Did you choose retirement? Or was it chosen for you?
By mutual agreement.
How was the transition from the working world to retirement?
I haven’t figured out how to retire, likely because it doesn’t suit me in its conventional form.
Current work life is an expansion on aspects of the previous conventionally employed one.
The challenge is controlling that expansion!
Looking back, what do you wish you knew about retirement before you retired?
How good life is in the absence of an overlord.
So far, what has surprised you most about retirement?
Demand for my experience and knowledge; time-management takes on great importance.
What’s your best advice for someone in their 20s/30s?
Draw on the experience and knowledge of your mature coworkers and colleagues for guidance in navigating jobs and balancing life. Consulting them openly can spare you reinventing wheels.
Advice to retirees:
We gain by not pontificating to younger colleagues; instead, foster them to perform in their own new and different times. Give perspective and guidance as part of the process of handing over leadership and bringing ourselves the satisfaction of knowing we are in good hands going forward.
What do you enjoy most about being retired?
Not being retired.
What’s the biggest challenge you have confronted to this point in your retirement?
Taking on too many commitments.
How do you stay connected to the chemistry enterprise as a retiree?
- Associate editor of the Beilstein Journal of Nanotechnology
- Silicon Valley ACS – numerous roles
- Science advisor in cheminformatics at Google and at Digital Science Dimensions Life Sciences & Chemistry
- InChI Trust Organometallic subcommittee
- Caltech Alumni activity
What’s a travel destination you can’t wait to get back to?
Basel, Switzerland (used to live there)
What do you like most about where you are living in retirement?
We’ve remained in the San Francisco Bay area, close to current occupations and local civic/community/ACS/iNaturalist/academic groups.
What’s one thing you wish you could change about where you live?
Type A personalities of Silicon Valley
What guidance do you have for people who are getting ready to retire?
Take a look at the lifestyles of those who have retired before you—emulate those you admire.
I’ve flunked retirement. Twice, maybe more—enough to question the definition of retirement.
“Retirement” got renamed to “redirection” as I focus beyond the atomic force microscopy of my IBM Research lab. Since I ran that lab with a mix of collaboration and education among visiting scientists, students, and colleagues, a number of those strands continue for staying connected to the chemistry enterprise. And to diverge. Now together with data science and coding experts up the street at Google, I have the satisfaction of seeing my years of experience in chemistry and materials and instrumentation manifest as guidance for advanced search, machine-learning, and predictive analytics.

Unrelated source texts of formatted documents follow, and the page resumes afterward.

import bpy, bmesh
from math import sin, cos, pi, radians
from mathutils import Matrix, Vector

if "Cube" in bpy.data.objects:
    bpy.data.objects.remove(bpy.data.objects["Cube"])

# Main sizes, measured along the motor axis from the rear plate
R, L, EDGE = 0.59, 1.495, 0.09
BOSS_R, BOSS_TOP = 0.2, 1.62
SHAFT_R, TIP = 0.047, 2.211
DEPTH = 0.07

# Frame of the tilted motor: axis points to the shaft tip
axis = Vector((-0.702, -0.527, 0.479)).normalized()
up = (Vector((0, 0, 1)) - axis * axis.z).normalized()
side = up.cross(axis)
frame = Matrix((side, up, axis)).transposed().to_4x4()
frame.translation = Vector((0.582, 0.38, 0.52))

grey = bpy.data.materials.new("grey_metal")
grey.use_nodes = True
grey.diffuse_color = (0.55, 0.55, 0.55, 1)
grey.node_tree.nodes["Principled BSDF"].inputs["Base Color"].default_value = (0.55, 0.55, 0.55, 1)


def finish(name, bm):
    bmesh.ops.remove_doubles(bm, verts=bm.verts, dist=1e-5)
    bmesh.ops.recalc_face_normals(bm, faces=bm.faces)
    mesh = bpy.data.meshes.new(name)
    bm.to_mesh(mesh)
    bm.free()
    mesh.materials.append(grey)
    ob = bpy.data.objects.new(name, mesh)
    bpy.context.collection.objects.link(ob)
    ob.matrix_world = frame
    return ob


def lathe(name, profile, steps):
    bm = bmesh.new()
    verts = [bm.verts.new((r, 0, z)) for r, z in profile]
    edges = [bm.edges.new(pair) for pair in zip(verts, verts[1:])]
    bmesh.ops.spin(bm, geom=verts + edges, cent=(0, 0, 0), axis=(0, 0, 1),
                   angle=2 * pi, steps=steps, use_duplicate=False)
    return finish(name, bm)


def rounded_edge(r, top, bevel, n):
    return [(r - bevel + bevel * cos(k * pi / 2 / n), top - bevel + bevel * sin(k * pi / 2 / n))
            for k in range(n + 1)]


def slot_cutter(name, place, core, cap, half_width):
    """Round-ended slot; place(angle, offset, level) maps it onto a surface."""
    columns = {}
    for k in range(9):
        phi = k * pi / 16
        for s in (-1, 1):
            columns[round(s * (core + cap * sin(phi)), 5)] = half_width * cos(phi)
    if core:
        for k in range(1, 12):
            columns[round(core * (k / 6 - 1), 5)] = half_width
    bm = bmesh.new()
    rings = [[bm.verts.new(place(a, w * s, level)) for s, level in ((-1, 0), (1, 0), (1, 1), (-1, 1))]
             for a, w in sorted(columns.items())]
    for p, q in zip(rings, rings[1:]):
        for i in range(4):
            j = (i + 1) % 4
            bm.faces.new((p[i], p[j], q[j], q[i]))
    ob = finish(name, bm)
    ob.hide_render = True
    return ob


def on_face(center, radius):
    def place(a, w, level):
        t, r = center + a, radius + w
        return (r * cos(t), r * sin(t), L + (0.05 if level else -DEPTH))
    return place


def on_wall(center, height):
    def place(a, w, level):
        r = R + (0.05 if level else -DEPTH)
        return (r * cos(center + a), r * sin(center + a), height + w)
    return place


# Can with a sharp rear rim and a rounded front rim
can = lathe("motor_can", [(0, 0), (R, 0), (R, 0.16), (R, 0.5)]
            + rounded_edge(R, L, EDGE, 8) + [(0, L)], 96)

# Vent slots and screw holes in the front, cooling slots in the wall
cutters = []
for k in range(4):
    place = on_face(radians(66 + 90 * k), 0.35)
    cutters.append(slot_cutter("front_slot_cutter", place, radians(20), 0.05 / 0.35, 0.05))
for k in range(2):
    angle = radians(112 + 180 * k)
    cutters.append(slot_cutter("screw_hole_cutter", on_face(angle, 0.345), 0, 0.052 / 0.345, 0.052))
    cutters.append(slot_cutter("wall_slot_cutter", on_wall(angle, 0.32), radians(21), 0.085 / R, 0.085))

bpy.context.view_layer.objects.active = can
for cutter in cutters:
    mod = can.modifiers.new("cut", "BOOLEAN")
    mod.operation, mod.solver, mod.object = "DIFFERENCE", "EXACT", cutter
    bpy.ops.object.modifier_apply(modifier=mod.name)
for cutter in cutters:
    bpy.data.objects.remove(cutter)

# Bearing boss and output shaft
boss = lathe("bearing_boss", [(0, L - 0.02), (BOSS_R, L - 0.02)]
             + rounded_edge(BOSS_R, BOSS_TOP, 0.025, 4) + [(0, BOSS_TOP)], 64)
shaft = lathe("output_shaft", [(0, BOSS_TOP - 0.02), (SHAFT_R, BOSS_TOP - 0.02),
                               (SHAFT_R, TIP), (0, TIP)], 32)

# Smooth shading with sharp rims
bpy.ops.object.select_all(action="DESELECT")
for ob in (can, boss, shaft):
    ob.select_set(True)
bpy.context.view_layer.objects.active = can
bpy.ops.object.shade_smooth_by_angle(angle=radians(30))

I began my career in 1980 at Allied Corporate Laboratories (now Honeywell) where, motivated to perform mechanistic studies on recently discovered electronically conducting polymers, I discovered and studied their solution state. In 1986 I joined IBM Research—a nexus for scanning probe invention—where, together with instrumentalists, we demonstrated unambiguously the ability to image and manipulate single molecules with STM (scanning tunneling microscopy). On a multiyear assignment to the University of Basel Physics Institute in the early 90s, my academic team expanded the capability of scanning probes into measuring functional properties of organic monolayers with AFM (atomic force microscopy).
I am an avid mentor to high school and college students, most of whom are first in their families to seek a higher education. I am a Fellow of the American Chemical Society, the 2017 recipient of the ACS Award in Industrial Chemistry, and the 2020 recipient of the Perkin Medal.
I obtained a BS in chemistry from Tufts University while performing bio-organic undergraduate research at MIT. After graduation, I worked in vitamin D research at Mass General Hospital. I earned a PhD from Caltech, studying transition-metal functionalized polymers and organometallic cluster compounds as models for Fischer-Tropsch catalysis.
This article has been edited for length and clarity. The opinions expressed in this article are the author's own and do not necessarily reflect the view of their employer or the American Chemical Society.